• _Saved entries_:
##############################

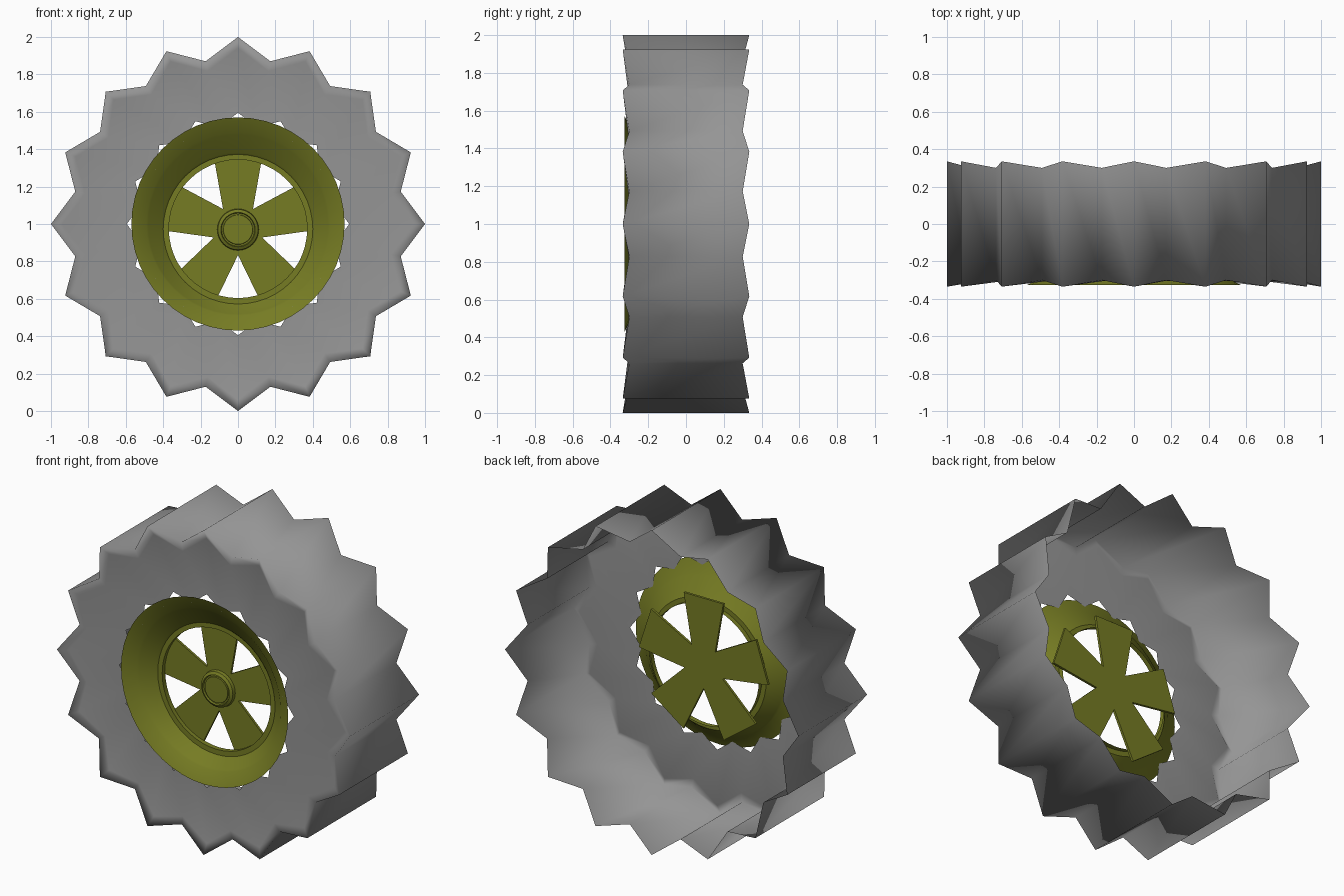
import bpy
import math
from math import sin, cos, pi

cube = bpy.data.objects.get("Cube")
if cube:
    bpy.data.objects.remove(cube)

TEETH = 16
HUB_Z = 0.97


def material(name, rgb):
    mat = bpy.data.materials.new(name)
    mat.use_nodes = True
    color = (*rgb, 1)
    mat.diffuse_color = color
    mat.node_tree.nodes["Principled BSDF"].inputs["Base Color"].default_value = color
    return mat


grey = material("rubber_grey", (0.30, 0.30, 0.30))
olive = material("olive_green", (0.18, 0.20, 0.017))


def make_object(name, verts, faces, mat):
    mesh = bpy.data.meshes.new(name)
    mesh.from_pydata(verts, [], faces)
    mesh.materials.append(mat)
    obj = bpy.data.objects.new(name, mesh)
    bpy.context.collection.objects.link(obj)
    return obj


def loft(name, rings, mat, cap=False):
    """Skin quads between rings of equal length, optionally closing the last."""
    n = len(rings[0])
    verts = [p for ring in rings for p in ring]
    faces = [(k * n + i, k * n + (i + 1) % n, (k + 1) * n + (i + 1) % n, (k + 1) * n + i)
             for k in range(len(rings) - 1) for i in range(n)]
    if cap:
        faces.append(tuple(range(len(verts) - n, len(verts))))
    return make_object(name, verts, faces, mat)


def star(scale, tip_y, valley_y):
    """Toothed ring facing the front, with a tooth at the top."""
    ring = []
    for i in range(TEETH * 2):
        a = pi * i / TEETH
        r, y = (0.887, valley_y) if i % 2 else (1.0, tip_y)
        ring.append((r * scale * sin(a), y, 1 + r * scale * cos(a)))
    return ring


def circle(r, y, z, n=48):
    return [(r * sin(2 * pi * i / n), y, z + r * cos(2 * pi * i / n)) for i in range(n)]


def smooth(obj, angle=None):
    bpy.ops.object.select_all(action='DESELECT')
    obj.select_set(True)
    bpy.context.view_layer.objects.active = obj
    if angle is None:
        bpy.ops.object.shade_smooth()
    else:
        bpy.ops.object.shade_smooth_by_angle(angle=math.radians(angle))


# Tyre: open-backed toothed tread, bevelled lip and front wall with a toothed hole
tyre = loft("tyre", [star(1, 0.335, 0.30), star(1, -0.335, -0.30),
                     star(0.94, -0.305, -0.305), star(0.595, -0.305, -0.305)], grey)
smooth(tyre)

# Rim: dished flange stepping down to the spoke opening
profile = [(0.57, -0.325, 1.0), (0.49, -0.285, 1.0), (0.48, -0.275, 0.998),
           (0.41, -0.22, 0.972), (0.40, -0.21, 0.972), (0.37, -0.21, 0.974),
           (0.37, -0.18, 0.974)]
rim = loft("rim", [circle(*p) for p in profile], olive)
smooth(rim, 25)

# Spokes: one flat five-armed plate, arms widening outwards
outline = []
for k in range(5):
    a = 2 * pi * k / 5
    for half, r in ((-0.08, 0.11), (-0.135, 0.42), (0.135, 0.42)):
        outline.append((half * cos(a) + r * sin(a), HUB_Z - half * sin(a) + r * cos(a)))
plate = [[(x, y, z) for x, z in outline] for y in (-0.185, -0.17)]
spokes = loft("spokes", plate, olive)
spokes.data.clear_geometry()
n = len(outline)
core = [k * 3 for k in range(5)]
faces = []
for base in (0, n):
    faces.append([base + i for i in core])
    faces += [[base + 3 * k, base + 3 * k + 1, base + 3 * k + 2, base + (3 * k + 3) % n]
              for k in range(5)]
faces += [(i, (i + 1) % n, n + (i + 1) % n, n + i) for i in range(n)]
spokes.data.from_pydata(plate[0] + plate[1], [], faces)

# Hub: low boss with a recessed centre cap
hub = loft("hub", [circle(r, y, HUB_Z, 32) for r, y in
                   ((0.112, -0.18), (0.108, -0.205), (0.092, -0.215),
                    (0.088, -0.205), (0.08, -0.205), (0.078, -0.212))], olive, cap=True)
smooth(hub, 30)

# Make face directions consistent
for obj in (tyre, rim, spokes, hub):
    bpy.ops.object.select_all(action='DESELECT')
    obj.select_set(True)
    bpy.context.view_layer.objects.active = obj
    bpy.ops.object.mode_set(mode='EDIT')
    bpy.ops.mesh.select_all(action='SELECT')
    bpy.ops.mesh.normals_make_consistent(inside=False)
    bpy.ops.object.mode_set(mode='OBJECT')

##############################

• _WHAT TO PRODUCE_: Each line in the entries above, starting at the line with "from math import sin, cos, pi" and ending at the line with "faces.append(tuple(range(len(verts) - n, len(verts))))", is to be printed exactly, and only those lines.

• _EXERCISE ANSWER_:
from math import sin, cos, pi

cube = bpy.data.objects.get("Cube")
if cube:
    bpy.data.objects.remove(cube)

TEETH = 16
HUB_Z = 0.97


def material(name, rgb):
    mat = bpy.data.materials.new(name)
    mat.use_nodes = True
    color = (*rgb, 1)
    mat.diffuse_color = color
    mat.node_tree.nodes["Principled BSDF"].inputs["Base Color"].default_value = color
    return mat


grey = material("rubber_grey", (0.30, 0.30, 0.30))
olive = material("olive_green", (0.18, 0.20, 0.017))


def make_object(name, verts, faces, mat):
    mesh = bpy.data.meshes.new(name)
    mesh.from_pydata(verts, [], faces)
    mesh.materials.append(mat)
    obj = bpy.data.objects.new(name, mesh)
    bpy.context.collection.objects.link(obj)
    return obj


def loft(name, rings, mat, cap=False):
    """Skin quads between rings of equal length, optionally closing the last."""
    n = len(rings[0])
    verts = [p for ring in rings for p in ring]
    faces = [(k * n + i, k * n + (i + 1) % n, (k + 1) * n + (i + 1) % n, (k + 1) * n + i)
             for k in range(len(rings) - 1) for i in range(n)]
    if cap:
        faces.append(tuple(range(len(verts) - n, len(verts))))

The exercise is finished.